Biophilia

Biophilia

We are architects, creators, engineers and builders, but we operate in relationship to the natural environment. Biophilia design is all about connecting with nature. With the modern world immersed in technology, people want an organic environment in which to live and work. Studies have shown that visual connections with nature positively impact attitude and overall happiness. 

Today, architects and designers are designing spaces that connect with nature and that are environmentally friendly. This includes sustainable architecture with large windows that allow a view of the outdoors, and outdoor spaces to work and unwind.

Tile looks such as wood and natural stones are great elements to complete these spaces, because they replicate nature and are environmentally friendly. In addition to the aesthetic, some tiles feature outdoor finishes for greater slip resistance.

This board shows the trademark colors for the Biophilia trend, from left to right:

  • Bark – Like the protective coating on a tree, this deep brown has green undertones. It can be used as the foundation of a room or can be the small detail on a neutral palette. 
  • Silk – In this fast-paced world there are days we wish we could just disappear in a cocoon. Silk is calming and warm and creates a space to escape.
  • Hunter Green is one of the colors of nature where we find peace and calm to relieve stress. Studies have shown it improves your reading ability.
  • Shine – Evoking the feeling of warm sun shining on your face, this saturated yellow will bring positivity, clarity and energy to any space. 
  • Discovery – Whether it’s deep in the ocean or out in space, we are intrigued with what we might discover. This energetic blue brings optimism and promotes further exploration to any space.
  • Lava – After its molten heat, Lava cools to a deep strong gray that grounds other colors of
    nature.
  • Natural – Colored Wood in flooring and decor are trending. They are organic and fit right into Biophilia Design.
Museo™ by Daltile

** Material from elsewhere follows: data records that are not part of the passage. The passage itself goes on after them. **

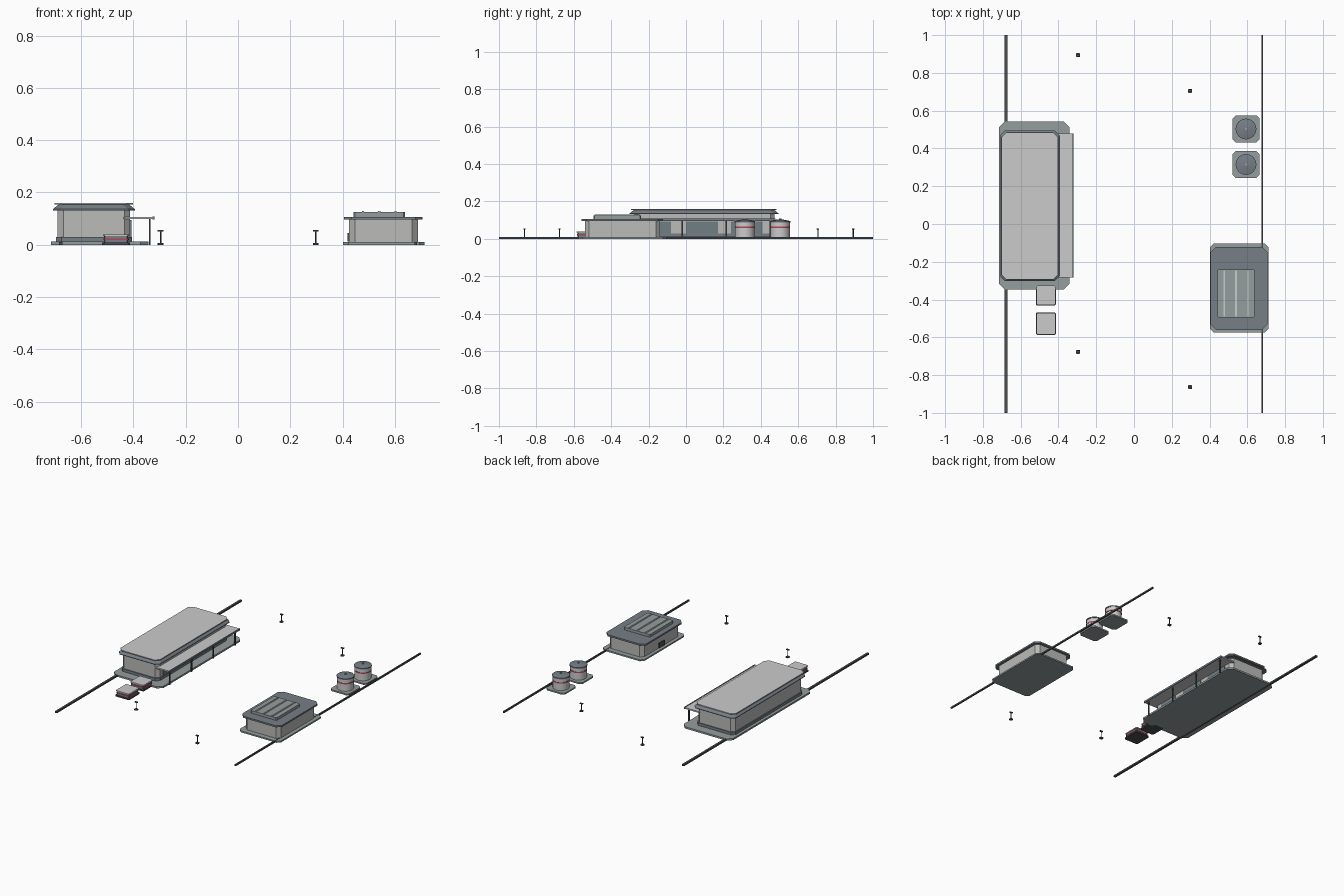
import bpy, bmesh, math

if "Cube" in bpy.data.objects:
    bpy.data.objects.remove(bpy.data.objects["Cube"])


def mat(name, r, g, b):
    m = bpy.data.materials.new(name)
    m.diffuse_color = (r, g, b, 1)
    m.use_nodes = True
    m.node_tree.nodes["Principled BSDF"].inputs["Base Color"].default_value = m.diffuse_color
    return m


CONCRETE = mat("concrete", .30, .34, .34)
SLATE = mat("slate", .18, .21, .24)
DARK = mat("dark_metal", .07, .075, .08)
GLASS = mat("glass", .16, .21, .23)
RED = mat("red_stripe", .45, .06, .09)
WALL = mat("wall", .5, .5, .49)


def finish(bm, name, m):
    bmesh.ops.recalc_face_normals(bm, faces=bm.faces)
    me = bpy.data.meshes.new(name)
    bm.to_mesh(me)
    bm.free()
    ob = bpy.data.objects.new(name, me)
    bpy.context.collection.objects.link(ob)
    if m:
        me.materials.append(m)
    return ob


def outline(x0, x1, y0, y1, c):
    """Rectangle, with corners cut by c."""
    if c == 0:
        return [(x0, y0), (x1, y0), (x1, y1), (x0, y1)]
    return [(x0 + c, y0), (x1 - c, y0), (x1, y0 + c), (x1, y1 - c),
            (x1 - c, y1), (x0 + c, y1), (x0, y1 - c), (x0, y0 + c)]


def slab(name, x0, x1, y0, y1, z0, z1, c=0, m=None, inset=0):
    """Chamfered prism; the top ring can be drawn in by inset."""
    bm = bmesh.new()
    i = inset
    low = [bm.verts.new((x, y, z0)) for x, y in outline(x0, x1, y0, y1, c)]
    top = [bm.verts.new((x, y, z1)) for x, y in
           outline(x0 + i, x1 - i, y0 + i, y1 - i, c)]
    n = len(low)
    bm.faces.new(low)
    bm.faces.new(top)
    for k in range(n):
        bm.faces.new((low[k], low[(k + 1) % n], top[(k + 1) % n], top[k]))
    return finish(bm, name, m)


def cylinder(name, x, y, z0, z1, r, m=None, r2=None, sides=24):
    bm = bmesh.new()
    bmesh.ops.create_cone(bm, cap_ends=True, segments=sides, radius1=r,
                          radius2=r if r2 is None else r2, depth=z1 - z0)
    bmesh.ops.translate(bm, verts=bm.verts, vec=(x, y, (z0 + z1) / 2))
    ob = finish(bm, name, m)
    if sides > 8:
        bpy.ops.object.select_all(action='DESELECT')
        ob.select_set(True)
        bpy.context.view_layer.objects.active = ob
        bpy.ops.object.shade_smooth_by_angle(angle=math.radians(30))
    return ob


# Long building on the left
slab("hall_platform", -.715, -.342, -.347, .542, 0, .012, .03, CONCRETE)
slab("hall_skirt", -.696, -.406, -.284, .479, .012, .03, .022, SLATE)
slab("hall_walls", -.69, -.412, -.278, .473, .012, .135, .022, WALL)
slab("hall_eave", -.708, -.394, -.302, .495, .132, .136, .025, SLATE)
slab("hall_roof_slope", -.708, -.394, -.302, .495, .136, .154, .025, SLATE, .022)
slab("hall_roof_cap", -.701, -.402, -.294, .484, .154, .16, .025)

# Canopy with posts and shop windows
slab("canopy", -.437, -.322, -.283, .479, .098, .107, .004)
slab("canopy_edge_trim", -.327, -.320, -.283, .479, .096, .109, 0, SLATE)
for i in range(4):
    y = -.255 + i * .235
    slab(f"canopy_post_{i}", -.341, -.334, y - .004, y + .004, 0, .098, 0, DARK)
for i, (a, b) in enumerate([(-.22, -.08), (0, .17), (.24, .41)]):
    slab(f"hall_window_{i}", -.415, -.408, a, b, .03, .094, 0, GLASS)

# Two low storage bins by the hall
for i, (a, b) in enumerate([(-.432, -.322), (-.588, -.468)]):
    slab(f"bin_base_{i}", -.519, -.413, a, b, 0, .008, .006, DARK)
    slab(f"bin_body_{i}", -.512, -.42, a + .008, b - .008, .008, .034, .004, SLATE)
    slab(f"bin_stripe_{i}", -.515, -.417, a + .006, b - .006, .018, .025, .004, RED)
    slab(f"bin_lid_{i}", -.516, -.416, a + .003, b - .003, .034, .04, .006)

# Small building on the right
slab("shed_platform", .402, .713, -.574, -.104, 0, .01, .02, CONCRETE)
slab("shed_walls", .425, .688, -.54, -.138, .01, .096, .022, WALL)
slab("shed_roof", .405, .706, -.56, -.122, .096, .107, .028, SLATE)
slab("shed_roof_panel", .442, .638, -.495, -.24, .107, .125, .006, CONCRETE)
for i, x in enumerate((.478, .54, .602)):
    slab(f"roof_panel_rib_{i}", x - .004, x + .004, -.49, -.245, .125, .13)
slab("shed_hatch", .419, .43, -.37, -.31, .012, .045, 0, DARK)

# Two storage tanks
for i, y in enumerate((.503, .315)):
    x = .593
    slab(f"tank_base_{i}", x - .071, x + .071, y - .072, y + .072, 0, .01, .016, CONCRETE)
    cylinder(f"tank_body_{i}", x, y, .01, .093, .052)
    cylinder(f"tank_stripe_{i}", x, y, .058, .066, .0535, RED)
    cylinder(f"tank_rim_{i}", x, y, .088, .096, .055, SLATE)
    cylinder(f"tank_lid_{i}", x, y, .096, .104, .052, SLATE, .012)
    cylinder(f"tank_knob_{i}", x, y, .103, .11, .007, CONCRETE, sides=8)

# Long kerb rails at both sides
slab("left_rail", -.685, -.67, -1, 1, 0, .011, 0, DARK)
slab("right_rail", .675, .684, -1, 1, 0, .011, 0, DARK)

# Path lamps
for i, (x, y) in enumerate([(-.296, .894), (.297, .705), (-.296, -.677), (.297, -.863)]):
    slab(f"lamp_base_{i}", x - .011, x + .011, y - .011, y + .011, 0, .006, .004, DARK)
    cylinder(f"lamp_post_{i}", x, y, .006, .052, .003, DARK, sides=8)
    slab(f"lamp_head_{i}", x - .011, x + .011, y - .006, y + .006, .051, .056, .002, DARK)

Museo™ by Daltile

Museo by Daltile is a perfect fit to the Biophilia trend with calm, neutral-color palette. It’s a true masterpiece fit for sophistication and grandeur. This artistic collection features a natural concrete with terrazzo subtly mixed into each piece. In addition, it offers a decorative accent that combines concrete with a simple elegant oak wood. Available in large-format sizes with multiple mosaic details, Museo is meant to be showcased on a grand scale. 

Shelly Halbert
Director of product and design at Dal-Tile Corporation | Website

Director of Product and Design

Marazzi and American Ocean

Laura Grilli
Senior product designer at Dal-Tile Corporation | Website

Senior Product Designer

Daltile and Ragno